A number of catastrophic injuries can produce paresis. A person who has been in an auto accident might take a blow to one or more of the nerves. Damage to the nerves can cause weakness to select parts of the body. A damaged nerve in the leg may impair the leg’s movement. A nerve in the neck that is pinched can create paresis in the arm, the hand or the wrist.

Paresis can also be the result of a spinal cord injury. Sometimes a blow to the spinal cord can paralyze the legs or the whole lower body, but if the damage is only partial, the victim may be mostly mobile but selectively weak. Paresis sufferers might be able to only slightly shift their bodies. Others may be strong with one leg but weak in the other.

Paresis can be temporary or permanent. Medical professionals will work with an injury victim to isolate what causes the paresis and come up with a rehabilitation routine to help bring about recovery or to minimize the effects of what could be permanent physical weakness.

Since paresis may not be very intense, it can be overlooked as momentary weakness. It is important for people who have been injured recently to take note of any persistent weakness and let a physician know about it. If paresis is diagnosed and is the result of a catastrophic injury, a victim could receive compensation for paresis treatment and rehabilitation.

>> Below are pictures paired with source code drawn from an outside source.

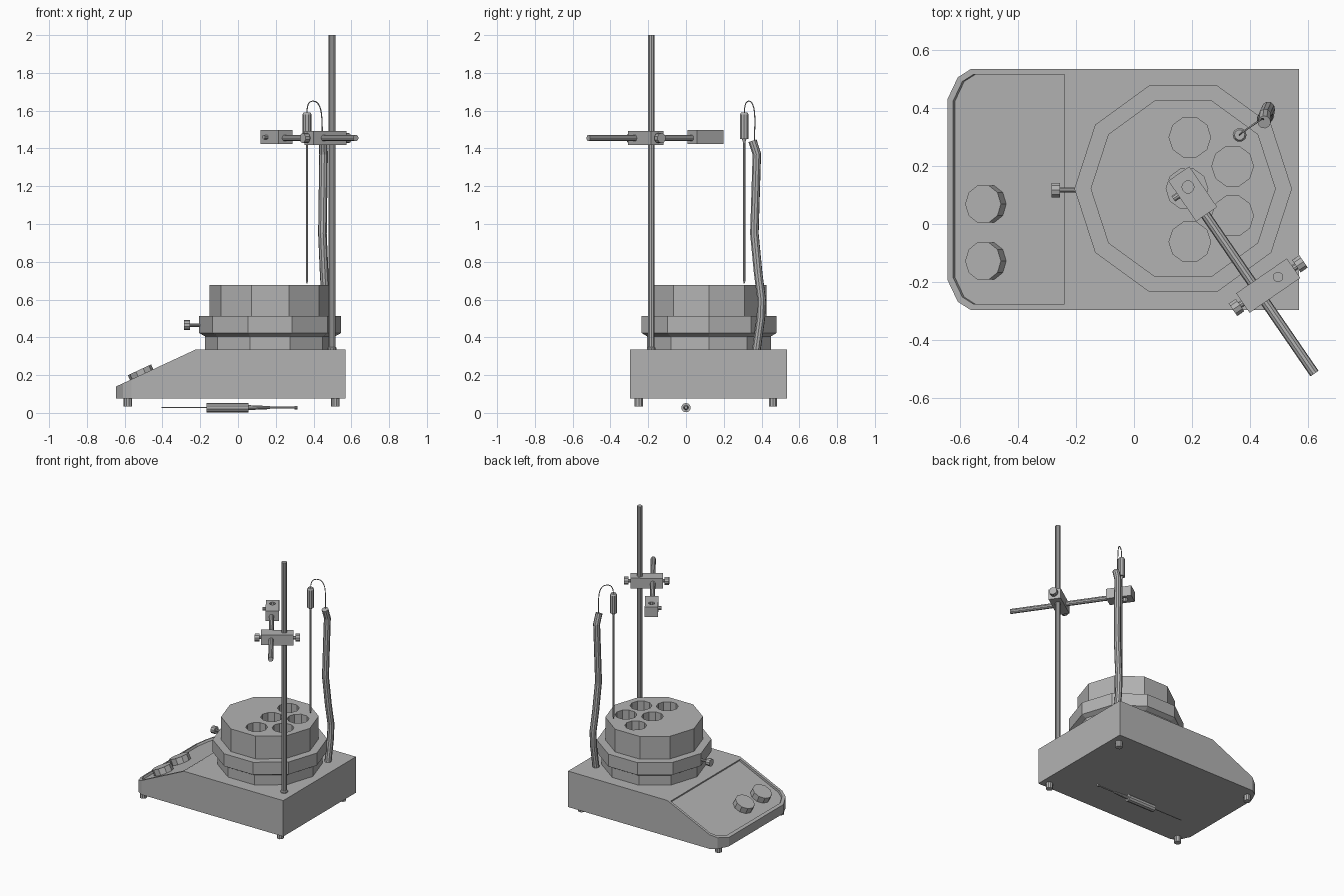
import bpy, bmesh, math
from mathutils import Vector, Matrix

old = bpy.data.objects.get("Cube")
if old:
    bpy.data.objects.remove(old, do_unlink=True)

grey = bpy.data.materials.new("plain grey")
grey.use_nodes = True
colour = (0.45, 0.45, 0.45, 1)
grey.diffuse_color = colour
grey.node_tree.nodes["Principled BSDF"].inputs["Base Color"].default_value = colour


def finish(name, bm):
    bmesh.ops.recalc_face_normals(bm, faces=bm.faces)
    mesh = bpy.data.meshes.new(name)
    bm.to_mesh(mesh)
    bm.free()
    mesh.materials.append(grey)
    ob = bpy.data.objects.new(name, mesh)
    bpy.context.collection.objects.link(ob)
    return ob


def lathe(name, start, axis, profile, sides=10):
    """Stack of rings (distance along axis, radius), capped at both ends."""
    bm = bmesh.new()
    start, axis = Vector(start), Vector(axis).normalized()
    turn = Vector((0, 0, 1)).rotation_difference(axis)
    rings = []
    for t, r in profile:
        angles = [math.tau * i / sides for i in range(sides)]
        rings.append([bm.verts.new(start + turn @ Vector((r * math.cos(a), r * math.sin(a), t)))
                      for a in angles])
    for a, b in zip(rings, rings[1:]):
        for i in range(sides):
            j = (i + 1) % sides
            bm.faces.new((a[i], a[j], b[j], b[i]))
    bm.faces.new(rings[0])
    bm.faces.new(rings[-1])
    return finish(name, bm)


def rod(name, start, axis, length, r, sides=10):
    return lathe(name, start, axis, [(0, r), (length, r)], sides)


def prism(name, outline, low, high):
    """Plan outline swept between two offset functions."""
    bm = bmesh.new()
    a = [bm.verts.new(low(x, y)) for x, y in outline]
    b = [bm.verts.new(high(x, y)) for x, y in outline]
    for i in range(len(a)):
        j = (i + 1) % len(a)
        bm.faces.new((a[i], a[j], b[j], b[i]))
    bm.faces.new(a)
    bm.faces.new(b)
    return finish(name, bm)


def box(name, centre, size, angle):
    bm = bmesh.new()
    place = Matrix.Translation(centre) @ Matrix.Rotation(angle, 4, 'Z') @ Matrix.Diagonal((*size, 1))
    bmesh.ops.create_cube(bm, size=1, matrix=place)
    return finish(name, bm)


def cut(ob, cutter):
    mod = ob.modifiers.new("cut", 'BOOLEAN')
    mod.operation, mod.solver, mod.object = 'DIFFERENCE', 'EXACT', cutter
    cutter.hide_render = True
    bpy.context.view_layer.objects.active = ob
    bpy.ops.object.modifier_apply(modifier=mod.name)
    bpy.data.objects.remove(cutter, do_unlink=True)


def cable(name, points, r, res, kind='POLY'):
    data = bpy.data.curves.new(name, 'CURVE')
    data.dimensions = '3D'
    data.bevel_depth, data.bevel_resolution, data.use_fill_caps = r, res, True
    s = data.splines.new(kind)
    s.points.add(len(points) - 1)
    for p, co in zip(s.points, points):
        p.co = (*co, 1)
    if kind == 'NURBS':
        s.use_endpoint_u, s.order_u = True, 3
    s.use_smooth = kind == 'NURBS'
    data.materials.append(grey)
    ob = bpy.data.objects.new(name, data)
    bpy.context.collection.objects.link(ob)


def rounded_plan(x0, x1, y0, y1, c):
    """Rectangle whose two low-x corners are softened."""
    half = [(x1, y1), (x0 + c, y1), (x0 + c * 0.45, y1 - c * 0.35), (x0, y1 - c * 1.3)]
    return half + [(x, y0 + y1 - y) for x, y in reversed(half)]


# Housing with a sloped front and a recessed control panel
LOW, HIGH = Vector((-0.645, 0, 0.14)), Vector((-0.225, 0, 0.335))
along = (HIGH - LOW).normalized()
normal = Vector((-along.z, 0, along.x))
mid_y = 0.119


def on_slope(x, y, off=0.0):
    z = LOW.z + (x - LOW.x) * along.z / along.x
    return Vector((x, y, z)) + normal * off


housing = prism("housing", rounded_plan(-0.645, 0.57, -0.297, 0.535, 0.08),
                lambda x, y: (x, y, 0.075), lambda x, y: (x, y, 0.335))
bm = bmesh.new()
bm.from_mesh(housing.data)
bmesh.ops.bisect_plane(bm, geom=bm.verts[:] + bm.edges[:] + bm.faces[:], dist=1e-5,
                       plane_co=LOW, plane_no=normal, clear_outer=True)
bmesh.ops.holes_fill(bm, edges=[e for e in bm.edges if e.is_boundary])
bmesh.ops.recalc_face_normals(bm, faces=bm.faces)
bm.to_mesh(housing.data)
bm.free()
cut(housing, prism("panel_cutter", rounded_plan(-0.625, -0.24, -0.277, 0.517, 0.07),
                   lambda x, y: on_slope(x, y, -0.016), lambda x, y: on_slope(x, y, 0.05)))

for i, y in enumerate((0.069, -0.128)):
    lathe(f"control_knob_{i + 1}", on_slope(-0.51, y, -0.02), normal,
          [(0, 0.068), (0.048, 0.068)])

for x in (-0.583, 0.515):
    for y in (-0.25, 0.46):
        rod("foot", (x, y, 0.033), (0, 0, 1), 0.045, 0.023)

# Heating plate, collar and drilled sample block
cx, cy = 0.17, 0.122
UP = (0, 0, 1)
rod("heating_plate", (cx, cy, 0.333), UP, 0.08, 0.344)
lathe("collar", (cx, cy, 0.405), UP, [(0, 0.344), (0.018, 0.376), (0.108, 0.376)])
block = rod("sample_block", (cx, cy, 0.36), UP, 0.317, 0.32)
for x, y in ((0.193, 0.3), (0.341, 0.2), (0.341, 0.028), (0.193, -0.062), (0.183, 0.122)):
    cut(block, rod("well_cutter", (x, y, 0.42), UP, 0.4, 0.072))
lathe("collar_screw", (-0.17, 0.117, 0.465), (-1, 0, 0),
      [(0, 0.009), (0.085, 0.009), (0.085, 0.026), (0.116, 0.026)])

# Stand: upright rod, clamp, cross arm and holder
lathe("upright_rod", (0.498, -0.183, 0.33), UP, [(0, 0.024), (0.014, 0.024), (0.02, 0.018), (1.67, 0.018)])
ARM_Z = 1.455
arm_angle = math.radians(124.5)
arm = Vector((math.cos(arm_angle), math.sin(arm_angle), 0))
side = Vector((arm.y, -arm.x, 0))
rod("cross_arm", (0.624, -0.517, ARM_Z), arm, 0.68, 0.017)

clamp_at = Vector((0.464, -0.213, ARM_Z))
box("clamp", clamp_at, (0.082, 0.213, 0.074), arm_angle)
for sign, name in ((1, "rod_screw"), (-1, "arm_screw")):
    lathe(name, clamp_at + side * sign * 0.1, side * sign,
          [(0, 0.012), (0.018, 0.012), (0.018, 0.027), (0.048, 0.027)])

holder_at = Vector((0.203, 0.104, 1.46))
holder = box("holder", holder_at, (0.17, 0.088, 0.074), arm_angle)
cut(holder, rod("holder_cutter", holder_at + arm * 0.029 - Vector((0, 0, 0.1)), UP, 0.2, 0.021))
rod("holder_screw", holder_at + arm * 0.024 - side * 0.035, -side, 0.03, 0.012)

# Upright probe, its wire and the cable sleeve
lathe("probe", (0.365, 0.308, 0.685), UP,
      [(0, 0.002), (0.012, 0.006), (0.745, 0.006), (0.765, 0.012), (0.765, 0.024),
       (0.895, 0.024), (0.905, 0.018)])
cable("probe_wire", [(0.365, 0.308, 1.58), (0.365, 0.31, 1.63), (0.39, 0.328, 1.655),
                     (0.43, 0.355, 1.64), (0.448, 0.368, 1.56), (0.446, 0.36, 1.41)],
      0.003, 1, 'NURBS')
cable("cable_sleeve", [(0.45, 0.352, 1.44), (0.453, 0.375, 1.37), (0.447, 0.362, 0.95),
                       (0.456, 0.382, 0.74), (0.464, 0.4, 0.6), (0.464, 0.396, 0.5),
                       (0.46, 0.372, 0.33)], 0.023, 3)

# Spare probe lying beneath the housing
lathe("spare_probe", (-0.405, 0, 0.028), (1, 0, 0),
      [(0, 0.003), (0.238, 0.003), (0.238, 0.025), (0.46, 0.025), (0.46, 0.013), (0.575, 0.008),
       (0.575, 0.005), (0.705, 0.005), (0.705, 0.009), (0.72, 0.009)])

While this article provides information on catastrophic injuries, it should not be taken as legal advice.